Arthritis is a process whereby the cartilage carpet in the joint is lost, resulting in bone rubbing directly on bone. This stimulates the body to produce more bone (osteophytes) which can stiffen the joint or cause crunching or clicking.
Thumb CMCJ arthritis is arthritis affecting the CMCJ. While there are many types of arthritis, the commonest is osteoarthritis (‘wear and tear’) that becomes more common with increasing age. Other types of arthritis may occur if there has been an injury to this joint in the past (post-traumatic arthritis), or as part of a body-wide condition such as rheumatoid arthritis.
The main symptoms are pain and stiffness of the thumb which can lead to weakness. The pain tends to be a constant ache and may be worse in cold weather. The thumb is often most stiff first thing in the morning but may ease throughout the day.
While non-surgical treatments do not affect the underling arthritis, they can control the symptoms from it. In the early stages, simply adjusting what you do and how you do it may be sufficient. Regular painkillers may be enough to keep the pain under control and enable regular activities to be performed. A splint may be very helpful to take some of the load off the thumb joint particularly when performing certain activities.
You may find a steroid injection helpful. This may be given if there is uncertainty as to how much of your symptoms are coming from the thumb joint and how much from elsewhere. Injections can provide relief lasting months or longer but the duration of pain relief tends to vary and is often unpredictable.
There are various options of surgical treatment for CMCJ arthritis. Most commonly the bone at the base of the thumb, the trapezium, is removed. Sometimes a small piece of an adjacent bone is also trimmed. This stops the metacarpal bone rubbing on the painful wrist bones. Other options are to fuse the CMCJ (joining the two bones together), or to replace the CMCJ with an artificial joint.
Whichever type of surgery you have, it is usually done through a cut at the base of the thumb and you are in plaster afterwards while it heals.

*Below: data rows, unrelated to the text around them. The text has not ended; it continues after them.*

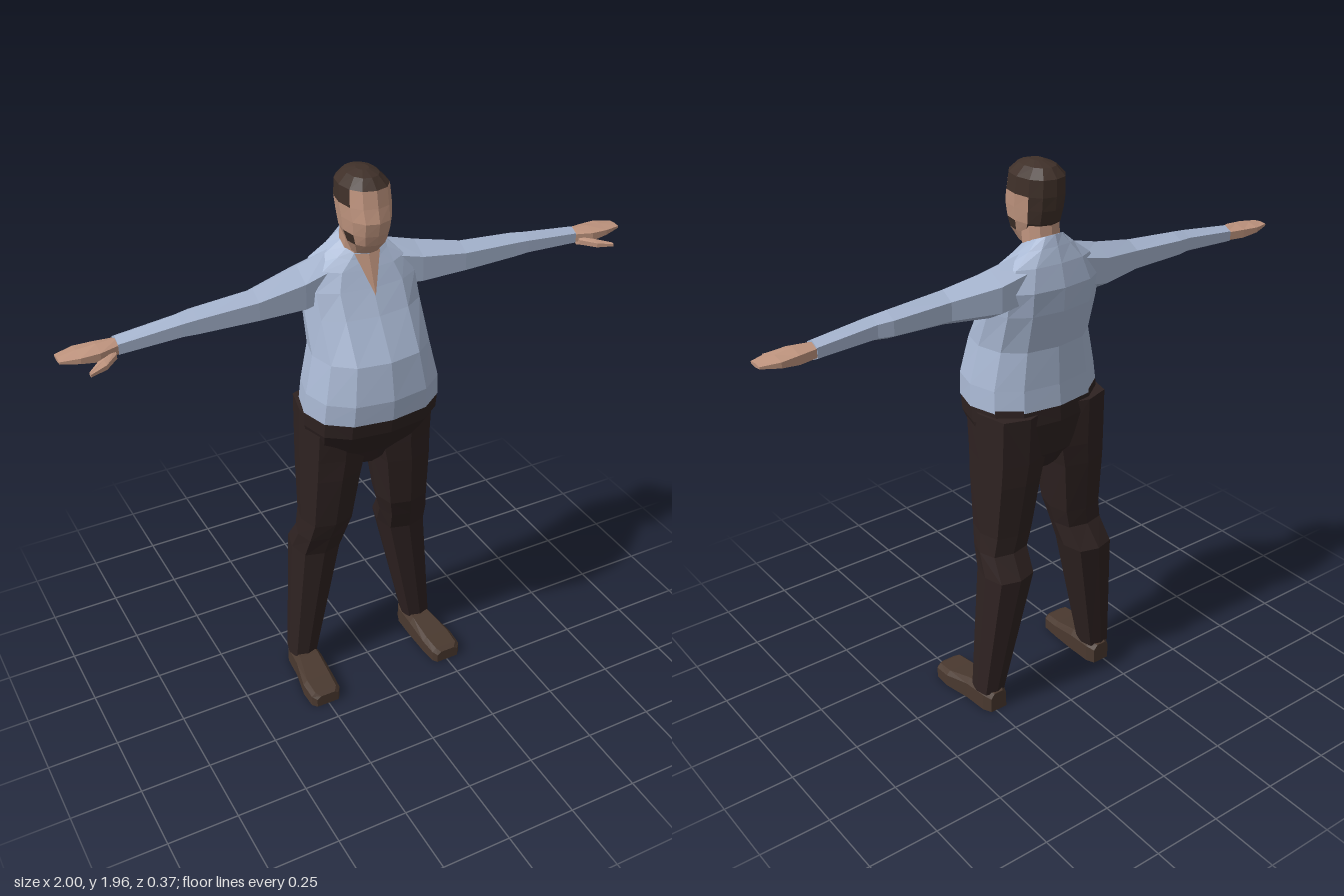
import * as THREE from 'three';

const mat = (name, color) => {
  const m = new THREE.MeshStandardMaterial({ color });
  m.name = name;
  return m;
};

// Closed outline of n points; u runs sideways, v runs forward or up, both -1..1
function oval(n, p, place) {
  const pow = (t) => (Math.abs(t) < 1e-6 ? 0 : Math.sign(t) * Math.abs(t) ** p);
  return Array.from({ length: n }, (_, k) => {
    const a = (k / n) * Math.PI * 2;
    return new THREE.Vector3(...place(pow(Math.sin(a)), pow(Math.cos(a))));
  });
}

// Horizontal section between x0..x1 and zb..zf; tilt lowers the front edge
const level = (n, p, y, x0, x1, zf, zb, tilt = 0) => oval(n, p, (u, v) => [
  (x0 + x1) / 2 + (u * (x1 - x0)) / 2, y - tilt * v, (zf + zb) / 2 + (v * (zf - zb)) / 2]);

// Upright section across a limb that runs along x
const across = (s, [x, top, bottom, zf, zb]) => oval(6, 0.9, (u, v) => [
  s * x, (top + bottom) / 2 + (v * (top - bottom)) / 2, (zf + zb) / 2 + (u * (zf - zb)) / 2]);

// Faceted skin over a row of sections, capped at both ends; pick(row, side) chooses the material
function loft(name, rings, materials, pick = () => 0) {
  const list = [].concat(materials);
  const tris = list.map(() => []);
  const n = rings[0].length;
  const last = rings.length - 1;
  const centre = (r) => r.reduce((c, p) => c.add(p), new THREE.Vector3()).divideScalar(n);
  const c0 = centre(rings[0]);
  const c1 = centre(rings[last]);
  for (let k = 0; k < n; k++) {
    const j = (k + 1) % n;
    for (let i = 0; i < last; i++) {
      const [a, b, c, d] = [rings[i][k], rings[i][j], rings[i + 1][j], rings[i + 1][k]];
      tris[pick(i, k)].push([a, b, c], [a, c, d]);
    }
    tris[pick(0, k)].push([c0, rings[0][j], rings[0][k]]);
    tris[pick(last, k)].push([c1, rings[last][k], rings[last][j]]);
  }
  // Turn every face outward
  let volume = 0;
  const cross = new THREE.Vector3();
  tris.flat().forEach(([a, b, c]) => { volume += a.dot(cross.crossVectors(b, c)); });
  if (volume < 0) tris.flat().forEach((t) => t.reverse());
  const geo = new THREE.BufferGeometry().setFromPoints(tris.flat(2));
  let start = 0;
  tris.forEach((t, i) => {
    geo.addGroup(start, t.length * 3, i);
    start += t.length * 3;
  });
  geo.computeVertexNormals();
  const mesh = new THREE.Mesh(geo, list.length > 1 ? list : list[0]);
  mesh.name = name;
  return mesh;
}

export function createModel() {
  const shirt = mat('shirt blue', 0xa9b8d3);
  const trousers = mat('trouser brown', 0x2e2221);
  const skin = mat('skin', 0xc0957f);
  const hair = mat('hair brown', 0x3f3029);
  const leather = mat('shoe brown', 0x4a392f);
  const man = new THREE.Group();
  man.name = 'man';

  // Shirt body: height, half width, front, back, tilt
  man.add(loft('shirtBody', [
    [1.165, 0.238, 0.182, -0.17, 0],
    [1.24, 0.232, 0.188, -0.162, 0],
    [1.37, 0.202, 0.165, -0.156, 0],
    [1.5, 0.2, 0.085, -0.18, 0],
    [1.58, 0.2, 0.042, -0.185, 0],
    [1.645, 0.165, 0.015, -0.165, 0.01],
    [1.685, 0.1, 0.0, -0.145, 0.02],
    [1.715, 0.058, -0.01, -0.132, 0.025],
  ].map(([y, w, f, b, t]) => level(12, 0.85, y, -w, w, f, b, t)), shirt));

  // Open collar showing the chest
  const vee = new THREE.BufferGeometry().setFromPoints([
    [-0.045, 1.69, 0.0], [0, 1.56, 0.058], [0, 1.685, 0.01],
    [0, 1.685, 0.01], [0, 1.56, 0.058], [0.045, 1.69, 0.0],
  ].map((p) => new THREE.Vector3(...p)));
  vee.computeVertexNormals();
  const collar = new THREE.Mesh(vee, skin);
  collar.name = 'openCollar';
  man.add(collar);

  // Neck and head
  man.add(loft('neck', [
    level(10, 0.9, 1.66, -0.062, 0.062, -0.008, -0.125),
    level(10, 0.9, 1.79, -0.062, 0.062, 0.01, -0.11),
  ], skin));
  const headRings = [
    [1.695, 0.045, 0.025, -0.07],
    [1.735, 0.063, 0.062, -0.09],
    [1.77, 0.073, 0.074, -0.118],
    [1.815, 0.078, 0.084, -0.132],
    [1.86, 0.082, 0.072, -0.138],
    [1.915, 0.079, 0.062, -0.138],
    [1.945, 0.05, 0.03, -0.11],
    [1.957, 0.02, -0.01, -0.06],
  ].map(([y, w, f, b]) => level(12, 0.9, y, -w, w, f, b));
  man.add(loft('head', headRings, [skin, hair], (row, k) => {
    const side = Math.min(k, 11 - k); // 0 at the face, 5 at the back
    if (row >= 5) return 1;
    if (row === 4) return side >= 2 ? 1 : 0;
    if (row === 1) return side === 2 || side >= 4 ? 1 : 0;
    return row >= 2 && side >= 4 ? 1 : 0;
  }));

  // Seat of the trousers
  man.add(loft('trouserSeat', [
    [1.175, 0.234, 0.178, -0.166],
    [1.11, 0.234, 0.168, -0.172],
    [0.985, 0.2, 0.075, -0.15],
    [0.91, 0.05, 0.03, -0.1],
  ].map(([y, w, f, b]) => level(12, 0.8, y, -w, w, f, b)), trousers));

  for (const s of [1, -1]) {
    const side = s > 0 ? 'left' : 'right';

    // Sleeve: distance out, top, bottom, front, back
    man.add(loft(side + 'Sleeve', [
      [0.1, 1.685, 1.51, -0.01, -0.155],
      [0.21, 1.655, 1.495, 0.0, -0.15],
      [0.37, 1.622, 1.508, 0.0, -0.108],
      [0.57, 1.606, 1.515, -0.008, -0.1],
      [0.62, 1.6, 1.52, -0.01, -0.09],
      [0.82, 1.576, 1.513, -0.018, -0.086],
    ].map((r) => across(s, r)), shirt));

    // Hand and thumb
    man.add(loft(side + 'Hand', [
      [0.81, 1.57, 1.518, -0.022, -0.082],
      [0.88, 1.569, 1.515, 0.0, -0.094],
      [0.94, 1.562, 1.528, -0.002, -0.1],
      [1.0, 1.553, 1.54, -0.02, -0.08],
    ].map((r) => across(s, r)), skin));
    man.add(loft(side + 'Thumb', [
      [0.83, 1.545, 1.515, -0.01, -0.05],
      [0.875, 1.54, 1.512, 0.033, -0.025],
      [0.93, 1.53, 1.515, 0.05, 0.032],
    ].map((r) => across(s, r)), skin));

    // Trouser leg: height, inner, outer, front, back
    man.add(loft(side + 'TrouserLeg', [
      [1.15, 0.01, 0.234, 0.1, -0.17],
      [0.98, 0.012, 0.237, 0.082, -0.163],
      [0.9, 0.03, 0.238, 0.076, -0.157],
      [0.7, 0.058, 0.24, 0.05, -0.132],
      [0.63, 0.075, 0.25, 0.028, -0.125],
      [0.55, 0.086, 0.258, 0.002, -0.18],
      [0.07, 0.19, 0.292, -0.018, -0.127],
    ].map(([y, a, b, f, k]) => level(8, 0.7, y, s * a, s * b, f, k)), trousers));

    // Shoe: station along z, inner, outer, height
    man.add(loft(side + 'Shoe', [
      [-0.132, 0.205, 0.27, 0.075],
      [-0.1, 0.192, 0.285, 0.085],
      [-0.01, 0.19, 0.292, 0.083],
      [0.09, 0.192, 0.312, 0.062],
      [0.155, 0.197, 0.31, 0.055],
      [0.172, 0.21, 0.295, 0.045],
    ].map(([z, a, b, h]) => [[a, 0], [b, 0], [b, h * 0.75], [b - 0.015, h], [a + 0.015, h], [a, h * 0.75]]
      .map(([x, y]) => new THREE.Vector3(s * x, y, z))), leather));
  }
  return man;
}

You will be advised of exercises to strengthen the thumb and help stabilise it. The physiotherapists will also be able to advise you on alternative ways of carrying out activities to avoid excessive strain on your thumb.
Modifying your activities and wearing a splint is often sufficient for most people in the early stages of CMCJ arthritis. When non-surgical treatments have failed, surgery usually provides a reliable improvement in pain and function.